"We will have a conclusive report this weekend so that we can establish the counties involved," she said.
Ireri defended their decision that Independent Electoral and Boundaries Commission (IEBC) conducted a free and fair election in 2017 despite poll being nullified by the Supreme Court.
She said the court ruled that the problem was results management and not how IEBC conducted the election.
She said ELOG is working with IEBC to ensure the 2017 blunder does not recur, and had deployed over 5,000 observers in wards across the country.
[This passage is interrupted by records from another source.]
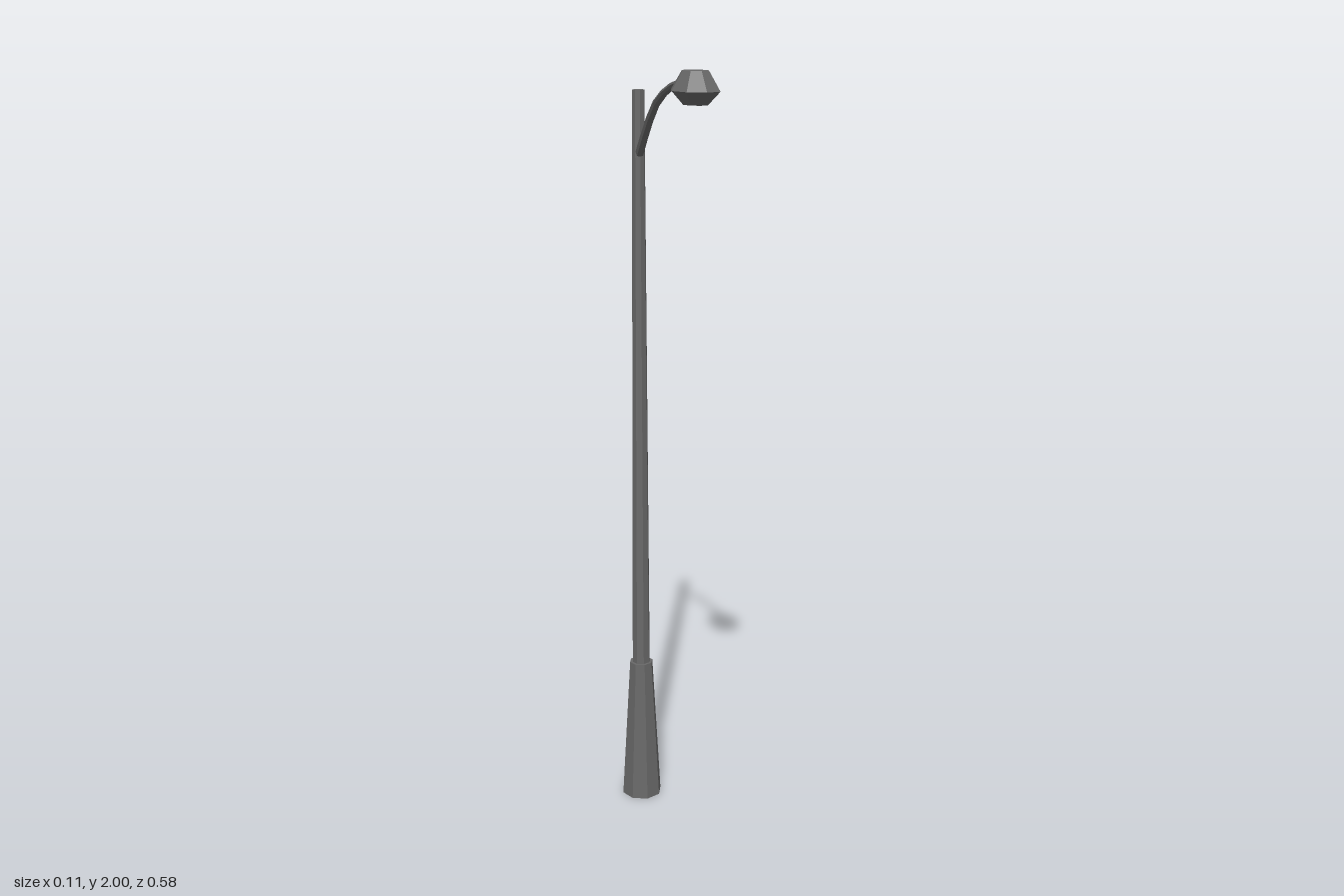
import * as THREE from 'three';

const POLE_Z = -0.235;
const SIDES = 8;

export function createModel() {
  const group = new THREE.Group();
  const metal = new THREE.MeshStandardMaterial({ color: 0x686868 });
  metal.name = 'grey metal';

  // Adds a faceted part
  const add = (name, geometry) => {
    const flat = geometry.toNonIndexed();
    flat.computeVertexNormals();
    const mesh = new THREE.Mesh(flat, metal);
    mesh.name = name;
    group.add(mesh);
    return mesh;
  };

  // Upright tapered column between two heights
  const column = (name, rBottom, rTop, y0, y1) => {
    const geometry = new THREE.CylinderGeometry(rTop, rBottom, y1 - y0, SIDES);
    add(name, geometry.translate(0, (y0 + y1) / 2, POLE_Z));
  };
  column('base', 0.055, 0.032, 0, 0.4);
  column('pole', 0.0245, 0.016, 0.39, 1.935);

  // Curved arm, thinning towards the lamp
  const curve = new THREE.CatmullRomCurve3([
    [1.778, -0.23], [1.85, -0.16], [1.908, -0.09], [1.947, 0], [1.968, 0.09], [1.981, 0.17],
  ].map(([y, z]) => new THREE.Vector3(0, y, z)));
  const steps = 7;
  const arm = new THREE.TubeGeometry(curve, steps, 0.0115, SIDES);
  const pos = arm.attributes.position;
  const v = new THREE.Vector3();
  for (let i = 0; i < pos.count; i++) {
    const t = Math.floor(i / (SIDES + 1)) / steps;
    v.fromBufferAttribute(pos, i).lerp(curve.getPointAt(t), 0.35 * t);
    pos.setXYZ(i, v.x, v.y, v.z);
  }
  add('arm', arm);

  // Lamp head: faceted oval, widest at the rim
  const profile = [[0, 1.927], [0.028, 1.927], [0.055, 1.957], [0.03, 2], [0, 2]];
  const head = new THREE.LatheGeometry(profile.map(([r, y]) => new THREE.Vector2(r, y)), SIDES);
  add('lampHead', head.scale(1, 1, 1.45).translate(0, 0, 0.208));

  return group;
}
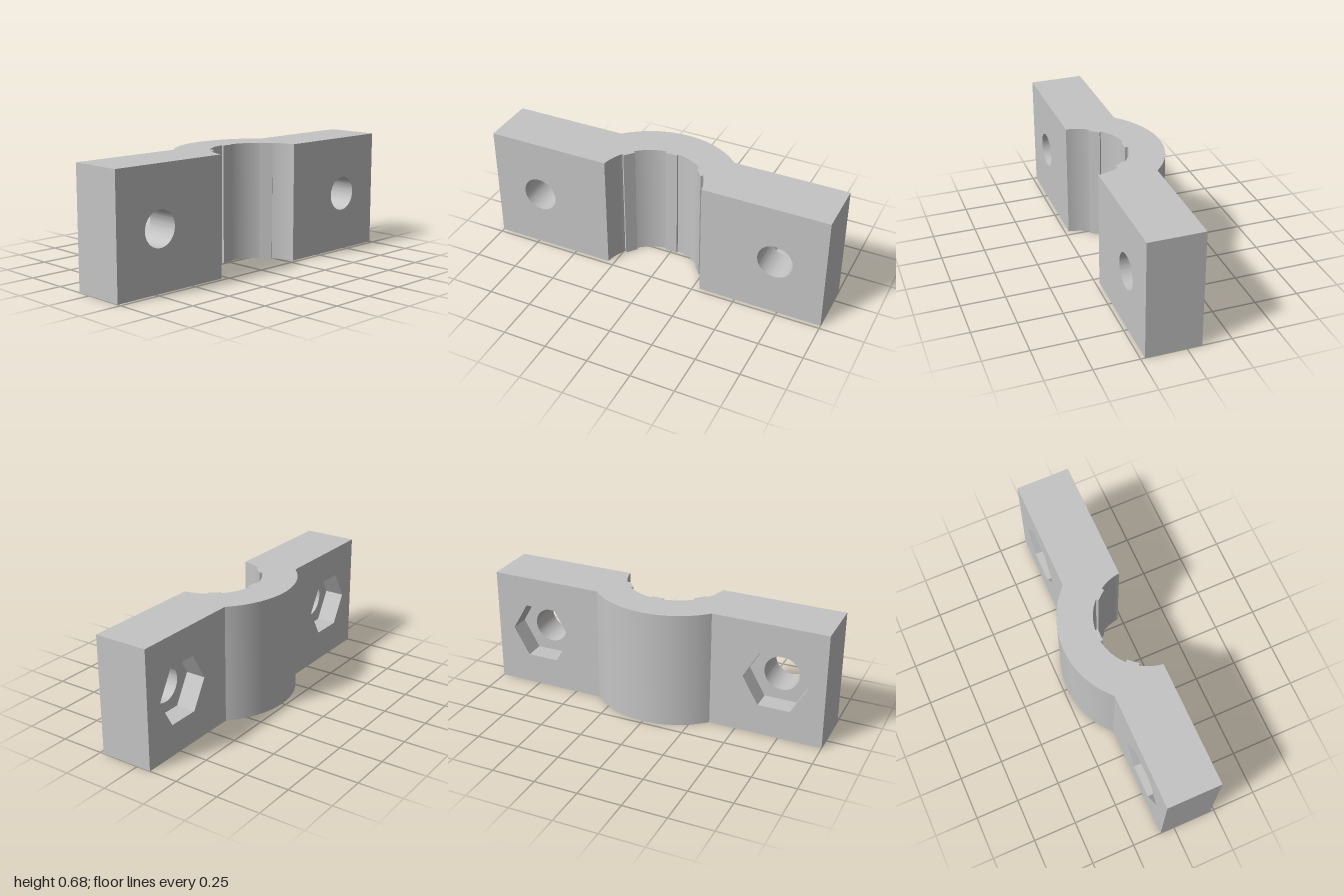
import * as THREE from 'three';
import { toCreasedNormals } from 'three/addons/utils/BufferGeometryUtils.js';

const HEIGHT = 0.675, FRONT = 0.227, EAR_BACK = -0.083;
const AXIS = 0.261;            // z of the bore and dome axis
const BORE = 0.29, DOME = 0.488;
const POCKET = 0.115;          // depth of the nut pocket
const EAR_IN = Math.sqrt(DOME ** 2 - (AXIS - EAR_BACK) ** 2);

const extrude = (shape, depth) => toCreasedNormals(
  new THREE.ExtrudeGeometry(shape, { depth, bevelEnabled: false, curveSegments: 40 }), 0.5);

// Cross-section seen from above (shape y is -z): dome outside, ribbed bore inside
function saddleGeometry() {
  const pts = [];
  const polar = (r, a) => pts.push(new THREE.Vector2(r * Math.sin(a), r * Math.cos(a) - AXIS));
  const arc = (r, a, b, n) => { for (let i = 0; i <= n; i++) polar(r, a + (b - a) * i / n); };

  const domeEnd = Math.asin(EAR_IN / DOME);
  pts.push(new THREE.Vector2(-EAR_IN, -FRONT));
  arc(DOME, -domeEnd, domeEnd, 48);
  pts.push(new THREE.Vector2(EAR_IN, -FRONT));

  // Bore from right to left, interrupted by three square ribs
  const boreEnd = Math.acos((AXIS - FRONT) / BORE);
  const ribHalf = 0.035, ribFace = 0.273;
  const half = Math.asin(ribHalf / BORE);
  const ribR = Math.hypot(ribFace, ribHalf), ribA = Math.atan2(ribHalf, ribFace);
  let from = boreEnd;
  for (const deg of [50, 0, -50]) {
    const a = THREE.MathUtils.degToRad(deg);
    arc(BORE, from, a + half, 14);
    polar(ribR, a + ribA);
    polar(ribR, a - ribA);
    from = a - half;
  }
  arc(BORE, from, -boreEnd, 14);
  return extrude(new THREE.Shape(pts), HEIGHT).rotateX(-Math.PI / 2);
}

// Rectangular ear plate with one hole cut through it
function earPlate(side, hole, z0, z1) {
  const a = side > 0 ? EAR_IN : -1, b = side > 0 ? 1 : -EAR_IN;
  const shape = new THREE.Shape([
    new THREE.Vector2(a, 0), new THREE.Vector2(b, 0),
    new THREE.Vector2(b, HEIGHT), new THREE.Vector2(a, HEIGHT)]);
  shape.holes.push(hole);
  return extrude(shape, z1 - z0).translate(0, 0, z0);
}

export function createModel() {
  const grey = new THREE.MeshStandardMaterial({ color: 0xc4c4c4 });
  grey.name = 'plain grey';
  const model = new THREE.Group();
  model.name = 'pipeClamp';
  const add = (name, geometry, parent) => {
    const mesh = new THREE.Mesh(geometry, grey);
    mesh.name = name;
    parent.add(mesh);
  };

  add('clampSaddle', saddleGeometry(), model);

  for (const side of [1, -1]) {
    const ear = new THREE.Group();
    ear.name = side > 0 ? 'leftEar' : 'rightEar';
    const cx = side * 0.718, cy = HEIGHT / 2 + 0.002;

    // Round bolt hole in front, hexagonal nut pocket behind
    const bolt = new THREE.Path().absarc(cx, cy, 0.1, 0, Math.PI * 2, true);
    const hex = new THREE.Path(Array.from({ length: 6 }, (_, i) => {
      const t = -i * Math.PI / 3;
      return new THREE.Vector2(cx + 0.185 * Math.cos(t), cy + 0.185 * Math.sin(t));
    }));
    add('boltPlate', earPlate(side, bolt, EAR_BACK + POCKET, FRONT), ear);
    add('nutPocketPlate', earPlate(side, hex, EAR_BACK, EAR_BACK + POCKET), ear);
    model.add(ear);
  }
  return model;
}
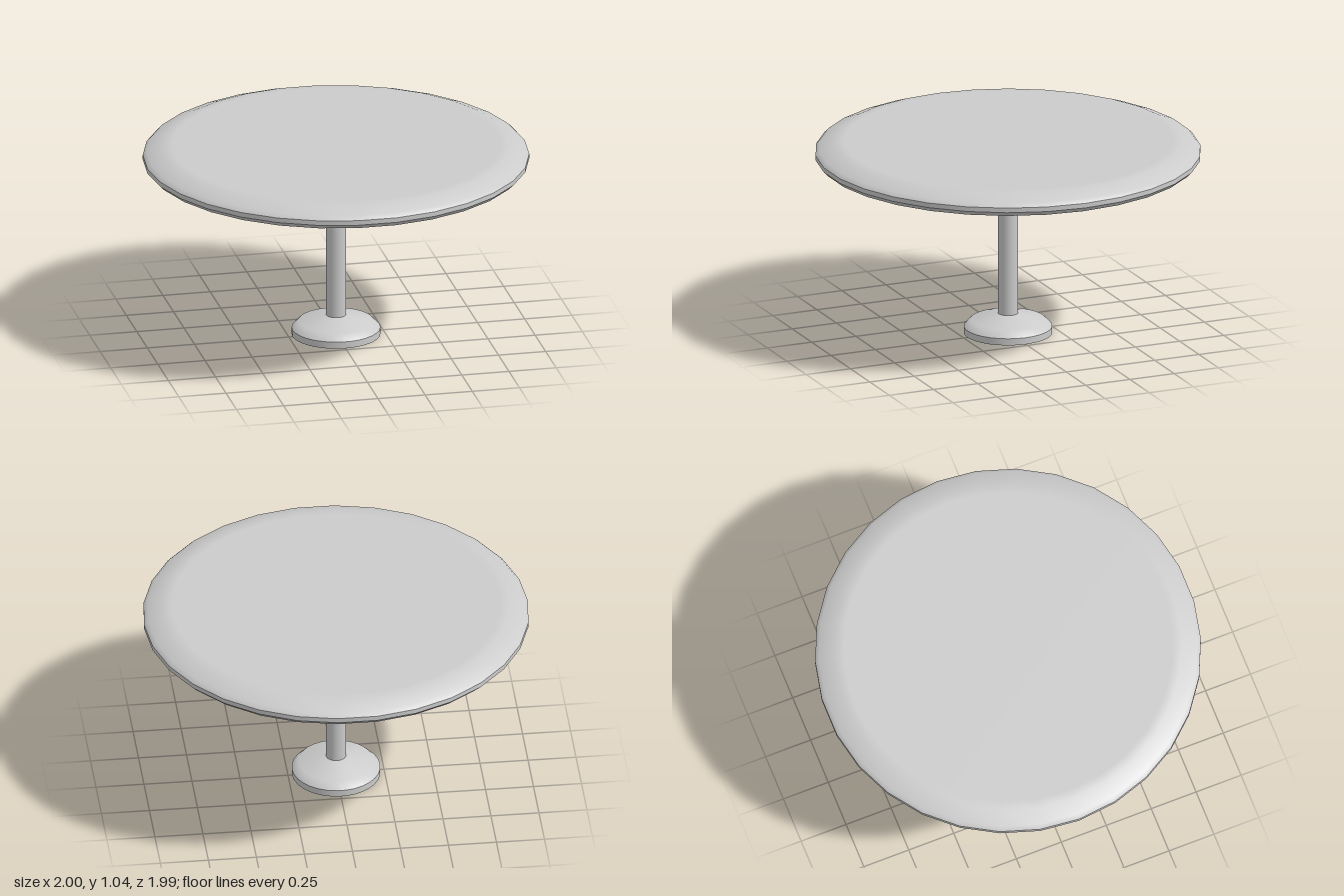
import * as THREE from 'three';

const SIDES = 30;
const material = new THREE.MeshStandardMaterial({ color: 0xcccccc });

// Turned part made of bands: smooth inside a band, a sharp edge between bands.
// Each band is a list of [radius, height], running from bottom to top.
function turned(name, bands) {
  const group = new THREE.Group();
  group.name = name;
  bands.forEach((band, i) => {
    const points = band.map(([r, y]) => new THREE.Vector2(r, y));
    const mesh = new THREE.Mesh(new THREE.LatheGeometry(points, SIDES, Math.PI / 2), material);
    mesh.name = `${name}Band${i + 1}`;
    group.add(mesh);
  });
  return group;
}

export function createModel() {
  const table = new THREE.Group();
  table.name = 'pedestalTable';

  // Round top: flat underside, chamfer, upright rim and softly rounded upper edge
  table.add(turned('tableTop', [
    [[0, 0.937], [0.975, 0.937]],
    [[0.975, 0.937], [1, 0.962]],
    [[1, 0.962], [1, 0.987]],
    [[1, 0.987], [0.98, 1.008], [0.9, 1.038], [0.85, 1.04], [0, 1.04]],
  ]));

  // Central column
  table.add(turned('column', [[[0.052, 0.1], [0.052, 0.937]]]));

  // Foot: flat bottom, upright rim and domed upper side
  table.add(turned('foot', [
    [[0, 0], [0.23, 0]],
    [[0.23, 0], [0.23, 0.036]],
    [[0.23, 0.036], [0.195, 0.072], [0.05, 0.106]],
  ]));

  return table;
}
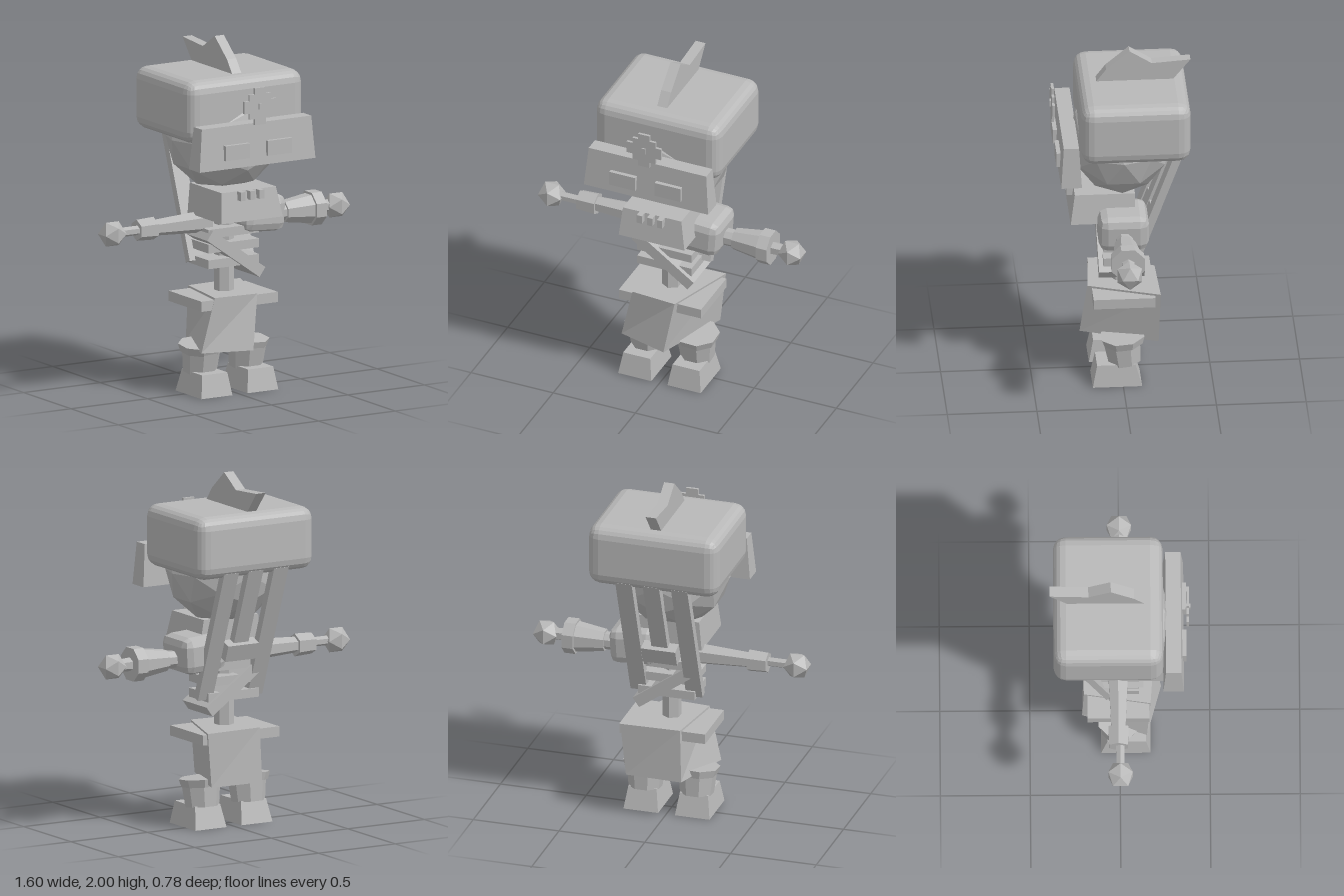
import * as THREE from 'three';
import { RoundedBoxGeometry } from 'three/addons/geometries/RoundedBoxGeometry.js';

export function createModel() {
  const model = new THREE.Group();
  const grey = new THREE.MeshStandardMaterial({ color: 0xb8b8b8, flatShading: true });
  grey.name = 'grey';

  function add(name, geometry, x = 0, y = 0, z = 0) {
    const mesh = new THREE.Mesh(geometry, grey);
    mesh.name = name;
    mesh.position.set(x, y, z);
    model.add(mesh);
    return mesh;
  }
  // Box given by its limits on each axis
  function box(name, x0, x1, y0, y1, z0, z1) {
    return add(name, new THREE.BoxGeometry(x1 - x0, y1 - y0, z1 - z0),
      (x0 + x1) / 2, (y0 + y1) / 2, (z0 + z1) / 2);
  }
  // Six-sided block; corners as [x, z]: front -x, front +x, back +x, back -x
  function block(name, y0, y1, bottom, top) {
    const g = new THREE.BoxGeometry(1, 1, 1);
    const p = g.attributes.position;
    for (let i = 0; i < p.count; i++) {
      const right = p.getX(i) > 0, front = p.getZ(i) > 0, up = p.getY(i) > 0;
      const corner = (up ? top : bottom)[front ? (right ? 1 : 0) : (right ? 2 : 3)];
      p.setXYZ(i, corner[0], up ? y1 : y0, corner[1]);
    }
    g.computeVertexNormals();
    return add(name, g);
  }
  const rect = (x0, x1, z0, z1) => [[x0, z1], [x1, z1], [x1, z0], [x0, z0]];
  // Faceted limb piece along x, with a radius at each end
  function limb(name, x0, x1, r0, r1, sides, y = 0.965, z = 0) {
    const g = new THREE.CylinderGeometry(r1, r0, x1 - x0, sides);
    g.rotateY(Math.PI / sides);
    g.rotateZ(-Math.PI / 2);
    return add(name, g, (x0 + x1) / 2, y, z);
  }

  // Head and hat
  const head = add('head', new THREE.IcosahedronGeometry(1, 1), 0, 1.45, 0);
  head.scale.set(0.34, 0.31, 0.295);
  add('hat', new RoundedBoxGeometry(0.76, 0.355, 0.61, 2, 0.07), 0.005, 1.64, -0.065);

  // Crest on the hat
  const crestShape = new THREE.Shape([
    [-0.155, 1.79], [-0.08, 1.89], [0.05, 2.0], [0.175, 1.92], [0.39, 1.935], [0.28, 1.8],
  ].map(([a, b]) => new THREE.Vector2(a, b)));
  const crestGeo = new THREE.ExtrudeGeometry(crestShape, { depth: 0.06, bevelEnabled: false });
  crestGeo.translate(0, 0, -0.03);
  crestGeo.rotateY(Math.PI / 2);
  add('crest', crestGeo);

  // Visor with eyes
  block('visor', 1.335, 1.575, rect(-0.378, 0.378, 0.24, 0.355), rect(-0.355, 0.36, 0.255, 0.34));
  for (const s of [-1, 1]) {
    const eye = box('eye', -0.079, 0.079, 1.385, 1.47, 0.34, 0.37);
    eye.position.x = s * 0.138;
  }

  // Stepped medallion in front of the hat
  const a = 0.035, b = 0.07, c = 0.105;
  const quarter = [[c, -a], [c, a], [b, a], [b, b], [a, b], [a, c]];
  const outline = [];
  for (let k = 0; k < 4; k++) {
    for (const [x, y] of quarter.slice(1)) {
      outline.push(new THREE.Vector2(x, y).rotateAround(new THREE.Vector2(), k * Math.PI / 2));
    }
  }
  add('medallion', new THREE.ExtrudeGeometry(new THREE.Shape(outline), { depth: 0.015, bevelEnabled: false }),
    0, 1.677, 0.37);
  box('medallionStud', -0.012, 0.012, 1.66, 1.695, 0.365, 0.393);

  // Jaw with teeth
  block('jaw', 1.01, 1.18, rect(-0.195, 0.205, -0.07, 0.29), rect(-0.18, 0.175, -0.07, 0.265));
  for (const x of [-0.063, 0, 0.06]) box('tooth', x - 0.016, x + 0.016, 1.13, 1.18, 0.26, 0.305);

  // Spine and ribs
  add('spine', new THREE.CylinderGeometry(0.055, 0.055, 0.6, 6), 0, 0.83, 0);
  for (const y of [0.742, 0.831, 0.915]) box('rib', -0.165, 0.165, y - 0.025, y + 0.025, -0.105, 0.105);

  // Diagonal chest strap
  const strap = add('chestStrap', new THREE.BoxGeometry(0.42, 0.065, 0.255), 0.0, 0.79, 0.003);
  strap.rotation.z = -0.62;

  // Streamers hanging behind the hat, with a knot
  for (const [x, y0, y1] of [[-0.155, 0.735, 1.5], [0.17, 0.735, 1.5], [0.01, 1.0, 1.5]]) {
    const yMid = (y0 + y1) / 2;
    const streamer = add('streamer', new THREE.BoxGeometry(0.095, (y1 - y0) / 0.939, 0.045),
      x, yMid, -0.055 - (yMid - 0.735) * 0.368);
    streamer.rotation.x = -0.352;
  }
  const knot = add('knot', new THREE.BoxGeometry(0.2, 0.1, 0.07), 0.01, 1.015, -0.175);
  knot.rotation.x = -0.352;

  // Thin right arm
  limb('rightUpperArm', -0.46, -0.1, 0.045, 0.065, 6, 0.965, -0.01);
  limb('rightCuff', -0.565, -0.455, 0.06, 0.065, 6, 0.963, -0.01);
  limb('rightWrist', -0.68, -0.56, 0.027, 0.027, 6);

  // Armoured left arm
  const pad = add('shoulderPad', new RoundedBoxGeometry(0.275, 0.21, 0.28, 1, 0.05), 0.195, 0.995, 0);
  pad.rotation.z = -0.06;
  limb('leftUpperArm', 0.3, 0.4, 0.05, 0.05, 8);
  limb('leftForearm', 0.385, 0.575, 0.062, 0.09, 8);
  limb('leftBracelet', 0.55, 0.615, 0.1, 0.1, 8);
  limb('leftWrist', 0.6, 0.69, 0.04, 0.035, 6);

  // Hands
  for (const s of [-1, 1]) add('hand', new THREE.IcosahedronGeometry(0.08, 0), s * 0.73, 0.963, 0);

  // Twisted hip block and belt
  block('hips', 0.255, 0.565,
    [[-0.24, 0.15], [0.05, 0.23], [0.205, -0.2], [-0.12, -0.21]],
    [[-0.165, 0.17], [0.1, 0.19], [0.235, -0.21], [-0.11, -0.2]]);
  box('belt', -0.25, 0.25, 0.495, 0.553, -0.18, 0.165);

  // Legs and boots
  for (const s of [-1, 1]) {
    const x = s * 0.15;
    const cuff = add('legCuff', new THREE.CylinderGeometry(0.128, 0.115, 0.045, 8), x, 0.255, -0.005);
    cuff.rotation.set(0.1, Math.PI / 8, -s * 0.04);
    const leg = add('leg', new THREE.CylinderGeometry(0.11, 0.095, 0.14, 8), x, 0.185, -0.005);
    leg.rotation.set(0.12, Math.PI / 8, 0);
    block('boot', 0.01, 0.138,
      rect(x - 0.102, x + 0.1, -0.105, 0.17), rect(x - 0.082, x + 0.082, -0.07, 0.145));
  }

  // Stand the model on the ground
  model.children.forEach((m) => { if (m.name === 'boot') m.position.y = -0.01; });
  return model;
}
In 2017, they had 1,700 observers.
"We are helping the commission tick the checklist from the 2017 ruling and we are working with them to ensure the result management is clear," she said.
"We are glad with how the commission has been conducting themselves. We have faith in them."
She however said IEBC had not done well in voter education compared to 2017.
Ireri also said FIDA-Kenya will also be on the ground to oversee instances of gender violence and sexual harassment not only of voters but female candidates too.
Besides Elog, other stakeholders are National Cohesion and Integration Commission (NCIC) that is active in peace campaigns and monitors hate speech.
The Kenya National Commission on Human Rights (KNCHR) monitors elections and issues reports of incidences from the public through text messages, emails and online messages.
Regional observers include the East African Community (EAC), Intergovernmental Authority for Development (IGAD), the Common Market for Eastern and Southern Africa (COMESA) and the African Union.
Head of IGAD Election Observation Mission Dr Mulatu Teshome arrived in the country yesterday and is expected to hold meetings with stakeholders to brief them on the mission's mandate. The team has seven core staff and 24 short term observers.
COMESA deployed a high-level pre-election assessment mission in May 2022.
On Monday, former Tanzanian president, Dr Jakaya Kikwete was unveiled as leader of a Group of Eminent Persons from the EAC to observe next Tuesday's elections.
He said the commission comprises about 50 observers from the EAC partner states.
He said they would assess the level of preparedness, compliance with the electoral law and compliance to democracy.